18 February 2020

Shifrah Blustein: “You get a speeding fine and, although you’re annoyed (at yourself and, probably, at ‘the system’), you pay it and the problem disappears. But think about what happens if you can’t pay.  … We know that some people try to pay their fines and, as a consequence, have to forgo life essentials; or, if they can’t pay, are subjected to stress, court, and ever more punitive and all-encompassing systems of control. Remember that this is only happening to people already living in poverty. This system, then, begins to look a lot like a means to control the life horizons of people who are already seriously marginalised. … The theoretical implications of fines are different if you are imagining a system where they in fact get paid, as opposed to one that is deliberately set up so that fines are unpayable by some segments of the population (indeed, those most likely to accrue them), and which then exacerbate a life of chaos, surveillance and distress.
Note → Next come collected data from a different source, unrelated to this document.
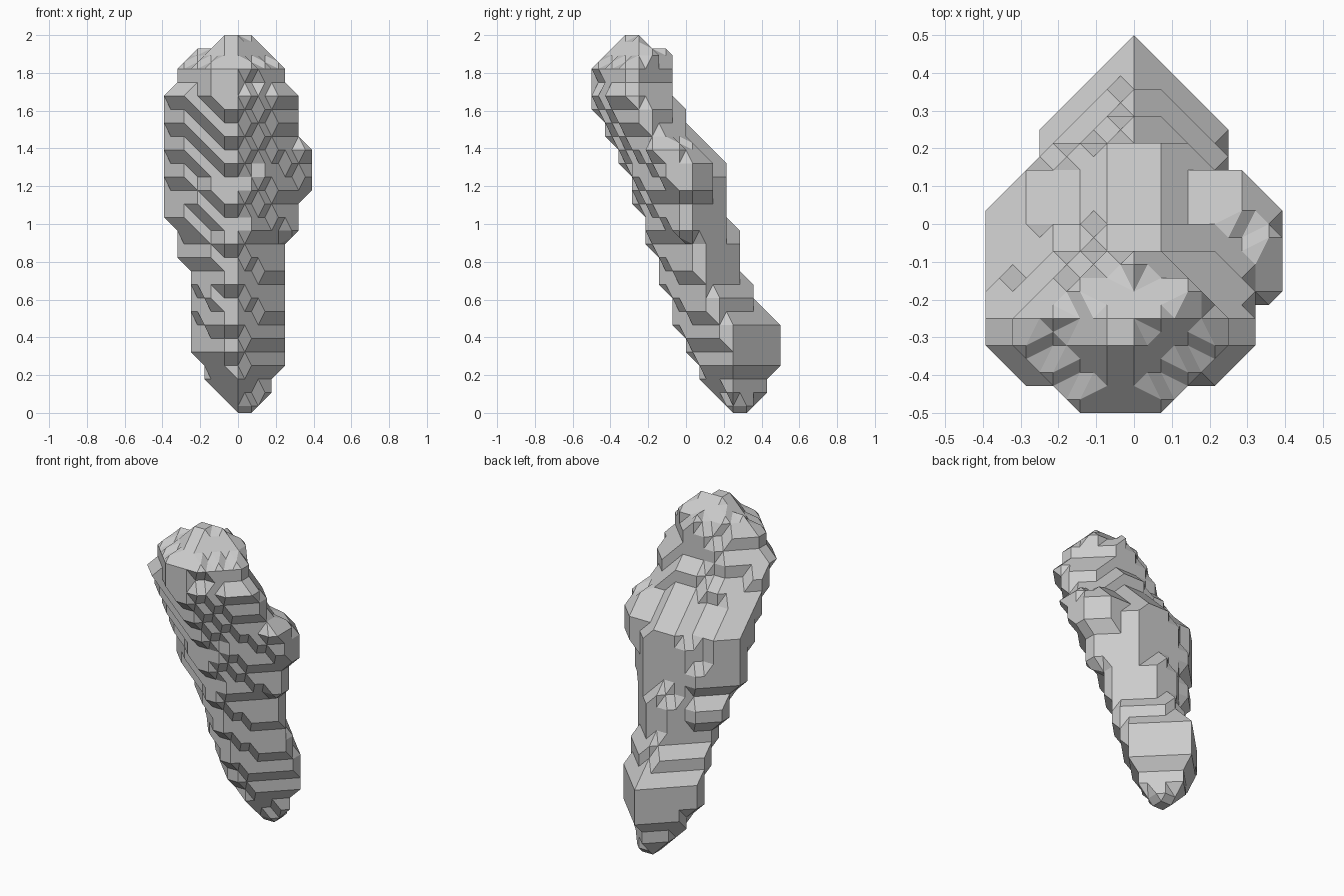
import bpy
import bmesh
from itertools import product
from mathutils import Vector

cube = bpy.data.objects.get("Cube")
if cube:
    bpy.data.objects.remove(cube, do_unlink=True)

LAYERS, WIDTH, DEPTH = 28, 11, 14
STEP = 2 / LAYERS

# Side outlines of the leaning body, as (first layer, cell) steps
LEFT = [(0, 5), (1, 4), (2, 3), (4, 2), (11, 1), (14, 0), (24, 1), (26, 2), (27, 4)]
RIGHT = [(0, 6), (1, 7), (3, 8), (13, 9), (16, 10), (20, 9), (24, 8), (26, 7), (27, 6)]
# Front and back outlines, as (layer, depth) points on sloping lines
FRONT = [(0, 9.7), (1, 9), (2, 8), (4, 7), (6, 6), (9, 5), (15, 3), (18, 2),
         (22, 0), (23, -0.36), (25, -0.36), (26, 0.8), (27, 1.7)]
BACK = [(0, 11.3), (1, 12), (3, 13), (5, 13.3), (6, 13), (7, 12), (9, 11), (13, 10),
        (18, 9), (20, 7), (22, 6), (26, 5), (27, 3.3)]
# Fullness of the back: a sharp diamond below, broad shoulders, rounder head
BACK_POWER = [(0, 1.2), (7, 1.2), (14, 1.7), (18, 2.2), (22, 1.7), (27, 1.7)]
FRONT_POWER = 1.5


def at_layer(profile, layer):
    return [cell for first, cell in profile if first <= layer][-1]


def between(profile, layer):
    for (k0, v0), (k1, v1) in zip(profile, profile[1:]):
        if k0 <= layer <= k1:
            return v0 + (v1 - v0) * (layer - k0) / (k1 - k0)


def bulge(i, x0, x1, ridge, power):
    """Share of the half depth that is filled at column i."""
    ridge = min(max(ridge, x0 + 0.5), x1 - 0.5)
    half_width = ridge - x0 + 0.5 if i < ridge else x1 + 0.5 - ridge
    return (1 - (abs(i - ridge) / half_width) ** power) ** (1 / power)


def fill_cells():
    """Fill every layer between a wedge-shaped front and a changing back."""
    cells = set()
    for k in range(LAYERS):
        x0, x1 = at_layer(LEFT, k), at_layer(RIGHT, k)
        front, back = between(FRONT, k), between(BACK, k)
        middle = (front + back) / 2
        half_depth = (back - front) / 2 + 0.15
        for i in range(x0, x1 + 1):
            near = middle - half_depth * bulge(i, x0, x1, 4.4, FRONT_POWER)
            far = middle + half_depth * bulge(i, x0, x1, 5, between(BACK_POWER, k))
            cells.update((i, j, k) for j in range(DEPTH) if near <= j <= far)
    return cells


def cube_sides(origin):
    """Yield the corners of each side of a grid cube, counter-clockwise."""
    for axis, side in product(range(3), (0, 1)):
        u, v = (axis + 1) % 3, (axis + 2) % 3
        ring = []
        for a, b in ((0, 0), (1, 0), (1, 1), (0, 1)):
            corner = list(origin)
            corner[axis] += side
            corner[u] += a
            corner[v] += b
            ring.append(tuple(corner))
        yield ring if side else ring[::-1]


def surface_loops(cells, origin):
    """Trace the closed polygons that part full from empty corners."""
    links = {}
    for ring in cube_sides(origin):
        full = [c in cells for c in ring]
        for n in range(4):
            if full[n] and not full[(n + 1) % 4]:
                start = n
                while full[(start - 1) % 4]:
                    start -= 1
                leave = frozenset((ring[n], ring[(n + 1) % 4]))
                enter = frozenset((ring[(start - 1) % 4], ring[start % 4]))
                links[leave] = enter
    while links:
        edge = next(iter(links))
        loop = []
        while edge in links:
            loop.append(edge)
            edge = links.pop(edge)
        yield loop


def build_body(name, material):
    cells = fill_cells()
    bm = bmesh.new()
    verts = {}
    shift = Vector(((WIDTH - 1) / 2, (DEPTH - 1) / 2, -0.5))

    def vert(edge):
        if edge not in verts:
            a, b = edge
            verts[edge] = bm.verts.new(((Vector(a) + Vector(b)) / 2 - shift) * STEP)
        return verts[edge]

    for origin in product(range(-1, WIDTH), range(-1, DEPTH), range(-1, LAYERS)):
        for loop in surface_loops(cells, origin):
            bm.faces.new([vert(edge) for edge in loop])

    # Flat facets: merge neighbours that lie in one plane
    bmesh.ops.triangulate(bm, faces=bm.faces[:])
    bmesh.ops.dissolve_limit(bm, angle_limit=0.01, verts=bm.verts[:], edges=bm.edges[:])
    bmesh.ops.recalc_face_normals(bm, faces=bm.faces[:])
    mesh = bpy.data.meshes.new(name)
    bm.to_mesh(mesh)
    bm.free()
    mesh.materials.append(material)
    obj = bpy.data.objects.new(name, mesh)
    bpy.context.scene.collection.objects.link(obj)
    return obj


# One plain grey over the whole body
grey = bpy.data.materials.new("light_grey")
grey.use_nodes = True
colour = (0.6, 0.6, 0.6, 1)
grey.diffuse_color = colour
grey.node_tree.nodes["Principled BSDF"].inputs["Base Color"].default_value = colour

build_body("faceted_body", grey)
This is even more the case where the alternatives to paying a fine include court appearances, justice system entrenchment, restriction of rights to vehicular access, a criminal record, and possible imprisonment.”